Filter the listing below, keeping only the lines with the word "curve".

▬▬▬▬▬▬

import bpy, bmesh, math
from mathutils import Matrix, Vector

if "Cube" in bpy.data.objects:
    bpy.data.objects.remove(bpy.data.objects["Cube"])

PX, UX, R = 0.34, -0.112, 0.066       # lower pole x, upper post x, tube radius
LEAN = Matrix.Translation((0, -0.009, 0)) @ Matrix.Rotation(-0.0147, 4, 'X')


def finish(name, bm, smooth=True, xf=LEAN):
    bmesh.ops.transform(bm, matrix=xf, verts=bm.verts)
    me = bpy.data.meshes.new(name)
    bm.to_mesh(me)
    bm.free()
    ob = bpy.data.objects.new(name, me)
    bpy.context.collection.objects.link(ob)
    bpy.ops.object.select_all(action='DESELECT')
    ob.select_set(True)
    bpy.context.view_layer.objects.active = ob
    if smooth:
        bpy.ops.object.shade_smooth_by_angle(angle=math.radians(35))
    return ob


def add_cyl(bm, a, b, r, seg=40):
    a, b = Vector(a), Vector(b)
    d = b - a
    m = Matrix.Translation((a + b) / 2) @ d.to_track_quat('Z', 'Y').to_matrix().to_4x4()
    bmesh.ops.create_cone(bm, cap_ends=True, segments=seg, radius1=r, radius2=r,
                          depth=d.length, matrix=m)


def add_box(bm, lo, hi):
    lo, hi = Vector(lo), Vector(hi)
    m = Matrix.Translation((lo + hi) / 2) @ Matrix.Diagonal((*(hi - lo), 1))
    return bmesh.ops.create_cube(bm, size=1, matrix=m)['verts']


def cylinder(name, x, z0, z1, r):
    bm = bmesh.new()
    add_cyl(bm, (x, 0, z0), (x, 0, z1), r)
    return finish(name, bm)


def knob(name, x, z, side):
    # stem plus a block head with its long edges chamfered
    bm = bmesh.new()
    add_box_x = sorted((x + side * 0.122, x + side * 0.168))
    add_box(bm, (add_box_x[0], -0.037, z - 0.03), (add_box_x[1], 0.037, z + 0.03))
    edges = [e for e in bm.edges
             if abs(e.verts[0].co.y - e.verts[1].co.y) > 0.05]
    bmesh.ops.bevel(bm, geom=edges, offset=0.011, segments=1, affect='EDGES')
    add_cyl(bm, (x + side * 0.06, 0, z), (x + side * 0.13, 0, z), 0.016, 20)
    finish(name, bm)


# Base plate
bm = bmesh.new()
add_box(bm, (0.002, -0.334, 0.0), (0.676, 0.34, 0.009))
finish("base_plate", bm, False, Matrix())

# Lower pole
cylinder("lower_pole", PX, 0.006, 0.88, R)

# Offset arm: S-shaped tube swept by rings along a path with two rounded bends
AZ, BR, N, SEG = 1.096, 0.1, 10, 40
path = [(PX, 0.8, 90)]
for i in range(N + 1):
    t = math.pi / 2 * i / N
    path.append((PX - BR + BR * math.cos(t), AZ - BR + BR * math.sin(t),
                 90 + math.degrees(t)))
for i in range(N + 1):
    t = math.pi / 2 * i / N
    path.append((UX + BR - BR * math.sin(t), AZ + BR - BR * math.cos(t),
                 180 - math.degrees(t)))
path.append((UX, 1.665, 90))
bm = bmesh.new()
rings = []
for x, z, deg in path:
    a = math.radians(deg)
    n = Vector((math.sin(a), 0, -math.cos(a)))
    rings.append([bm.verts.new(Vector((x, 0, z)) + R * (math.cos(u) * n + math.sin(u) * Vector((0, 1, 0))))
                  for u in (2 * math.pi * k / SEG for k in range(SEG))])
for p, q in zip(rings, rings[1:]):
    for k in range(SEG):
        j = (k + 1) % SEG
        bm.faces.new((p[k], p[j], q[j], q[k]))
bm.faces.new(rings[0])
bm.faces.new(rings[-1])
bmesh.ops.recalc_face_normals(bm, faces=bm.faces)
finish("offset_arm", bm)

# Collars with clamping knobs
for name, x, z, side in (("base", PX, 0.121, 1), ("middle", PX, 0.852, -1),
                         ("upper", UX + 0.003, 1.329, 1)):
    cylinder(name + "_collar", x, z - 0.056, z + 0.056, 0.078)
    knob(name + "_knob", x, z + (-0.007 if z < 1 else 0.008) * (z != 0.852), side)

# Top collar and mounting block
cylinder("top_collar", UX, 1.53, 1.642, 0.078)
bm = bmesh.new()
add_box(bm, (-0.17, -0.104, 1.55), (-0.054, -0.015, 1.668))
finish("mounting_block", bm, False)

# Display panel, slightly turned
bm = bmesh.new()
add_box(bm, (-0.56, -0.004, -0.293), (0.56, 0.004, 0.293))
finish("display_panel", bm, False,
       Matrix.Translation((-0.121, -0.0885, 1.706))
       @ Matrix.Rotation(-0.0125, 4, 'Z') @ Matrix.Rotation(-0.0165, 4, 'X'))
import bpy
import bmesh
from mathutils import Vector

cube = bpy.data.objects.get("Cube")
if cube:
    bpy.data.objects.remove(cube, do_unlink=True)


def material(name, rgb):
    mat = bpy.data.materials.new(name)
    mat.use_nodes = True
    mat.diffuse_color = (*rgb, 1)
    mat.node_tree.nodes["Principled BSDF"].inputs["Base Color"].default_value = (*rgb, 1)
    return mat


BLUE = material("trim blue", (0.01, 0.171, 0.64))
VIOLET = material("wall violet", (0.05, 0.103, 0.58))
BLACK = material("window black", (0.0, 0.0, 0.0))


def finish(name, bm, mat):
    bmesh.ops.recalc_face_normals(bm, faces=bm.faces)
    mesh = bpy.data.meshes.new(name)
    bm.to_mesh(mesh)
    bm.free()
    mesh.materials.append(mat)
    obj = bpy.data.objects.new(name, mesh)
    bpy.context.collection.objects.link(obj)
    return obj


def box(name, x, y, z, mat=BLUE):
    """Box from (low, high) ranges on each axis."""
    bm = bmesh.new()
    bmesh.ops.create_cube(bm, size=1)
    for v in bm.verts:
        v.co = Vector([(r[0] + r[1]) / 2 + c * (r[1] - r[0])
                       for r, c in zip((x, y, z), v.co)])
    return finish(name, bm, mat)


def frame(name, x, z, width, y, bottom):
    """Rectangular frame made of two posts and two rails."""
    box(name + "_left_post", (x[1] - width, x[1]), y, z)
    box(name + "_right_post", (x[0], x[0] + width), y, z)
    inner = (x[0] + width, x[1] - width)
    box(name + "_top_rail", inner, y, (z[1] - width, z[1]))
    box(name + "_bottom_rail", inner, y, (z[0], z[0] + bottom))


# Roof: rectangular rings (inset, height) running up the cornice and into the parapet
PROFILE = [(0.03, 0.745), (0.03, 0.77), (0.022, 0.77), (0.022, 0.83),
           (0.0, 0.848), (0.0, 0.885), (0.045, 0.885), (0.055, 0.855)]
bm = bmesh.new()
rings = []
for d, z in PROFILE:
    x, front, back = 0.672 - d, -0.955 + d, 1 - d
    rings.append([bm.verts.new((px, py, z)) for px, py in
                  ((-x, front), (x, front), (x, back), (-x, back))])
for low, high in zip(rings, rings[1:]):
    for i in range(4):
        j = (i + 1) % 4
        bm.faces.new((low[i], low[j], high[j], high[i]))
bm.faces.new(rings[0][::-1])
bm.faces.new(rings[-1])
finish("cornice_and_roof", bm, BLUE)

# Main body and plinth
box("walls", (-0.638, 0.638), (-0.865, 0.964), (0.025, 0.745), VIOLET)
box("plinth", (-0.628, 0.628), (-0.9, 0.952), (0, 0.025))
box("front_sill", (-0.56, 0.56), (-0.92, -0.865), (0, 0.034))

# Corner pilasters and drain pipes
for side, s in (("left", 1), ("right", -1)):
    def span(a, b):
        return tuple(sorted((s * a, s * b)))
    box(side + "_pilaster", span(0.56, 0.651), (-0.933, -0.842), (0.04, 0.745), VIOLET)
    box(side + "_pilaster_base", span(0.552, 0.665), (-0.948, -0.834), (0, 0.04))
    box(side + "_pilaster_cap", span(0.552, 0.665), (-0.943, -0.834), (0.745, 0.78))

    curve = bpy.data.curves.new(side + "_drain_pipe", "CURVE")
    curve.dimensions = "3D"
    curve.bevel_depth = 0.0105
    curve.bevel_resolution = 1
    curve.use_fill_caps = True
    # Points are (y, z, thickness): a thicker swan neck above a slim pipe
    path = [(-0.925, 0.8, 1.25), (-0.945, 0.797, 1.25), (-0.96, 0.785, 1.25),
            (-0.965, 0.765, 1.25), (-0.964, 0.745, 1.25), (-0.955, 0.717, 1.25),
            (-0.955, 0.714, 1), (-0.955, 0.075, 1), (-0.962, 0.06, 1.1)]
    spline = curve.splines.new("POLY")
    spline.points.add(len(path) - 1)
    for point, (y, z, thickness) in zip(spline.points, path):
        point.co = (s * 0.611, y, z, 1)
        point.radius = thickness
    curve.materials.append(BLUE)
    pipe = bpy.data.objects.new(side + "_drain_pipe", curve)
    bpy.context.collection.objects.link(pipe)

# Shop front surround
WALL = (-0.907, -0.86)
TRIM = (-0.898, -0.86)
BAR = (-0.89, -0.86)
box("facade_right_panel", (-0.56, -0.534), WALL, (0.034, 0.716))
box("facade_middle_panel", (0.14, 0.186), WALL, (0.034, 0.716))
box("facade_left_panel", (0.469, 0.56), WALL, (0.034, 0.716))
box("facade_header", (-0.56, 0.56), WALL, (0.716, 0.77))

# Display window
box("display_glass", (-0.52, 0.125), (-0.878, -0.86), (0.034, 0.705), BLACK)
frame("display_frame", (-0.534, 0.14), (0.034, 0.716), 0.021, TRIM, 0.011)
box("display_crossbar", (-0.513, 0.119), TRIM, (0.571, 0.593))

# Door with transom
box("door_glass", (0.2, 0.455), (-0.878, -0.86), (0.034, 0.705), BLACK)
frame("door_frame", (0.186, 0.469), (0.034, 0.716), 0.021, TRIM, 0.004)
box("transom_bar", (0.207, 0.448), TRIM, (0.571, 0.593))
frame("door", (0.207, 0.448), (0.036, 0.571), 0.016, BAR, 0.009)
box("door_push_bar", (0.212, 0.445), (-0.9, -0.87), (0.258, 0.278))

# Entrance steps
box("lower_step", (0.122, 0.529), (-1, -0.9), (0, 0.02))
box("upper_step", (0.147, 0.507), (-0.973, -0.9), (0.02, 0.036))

▬▬▬▬▬▬

Finished exercise
    curve = bpy.data.curves.new(side + "_drain_pipe", "CURVE")
    curve.dimensions = "3D"
    curve.bevel_depth = 0.0105
    curve.bevel_resolution = 1
    curve.use_fill_caps = True
    spline = curve.splines.new("POLY")
    curve.materials.append(BLUE)
    pipe = bpy.data.objects.new(side + "_drain_pipe", curve)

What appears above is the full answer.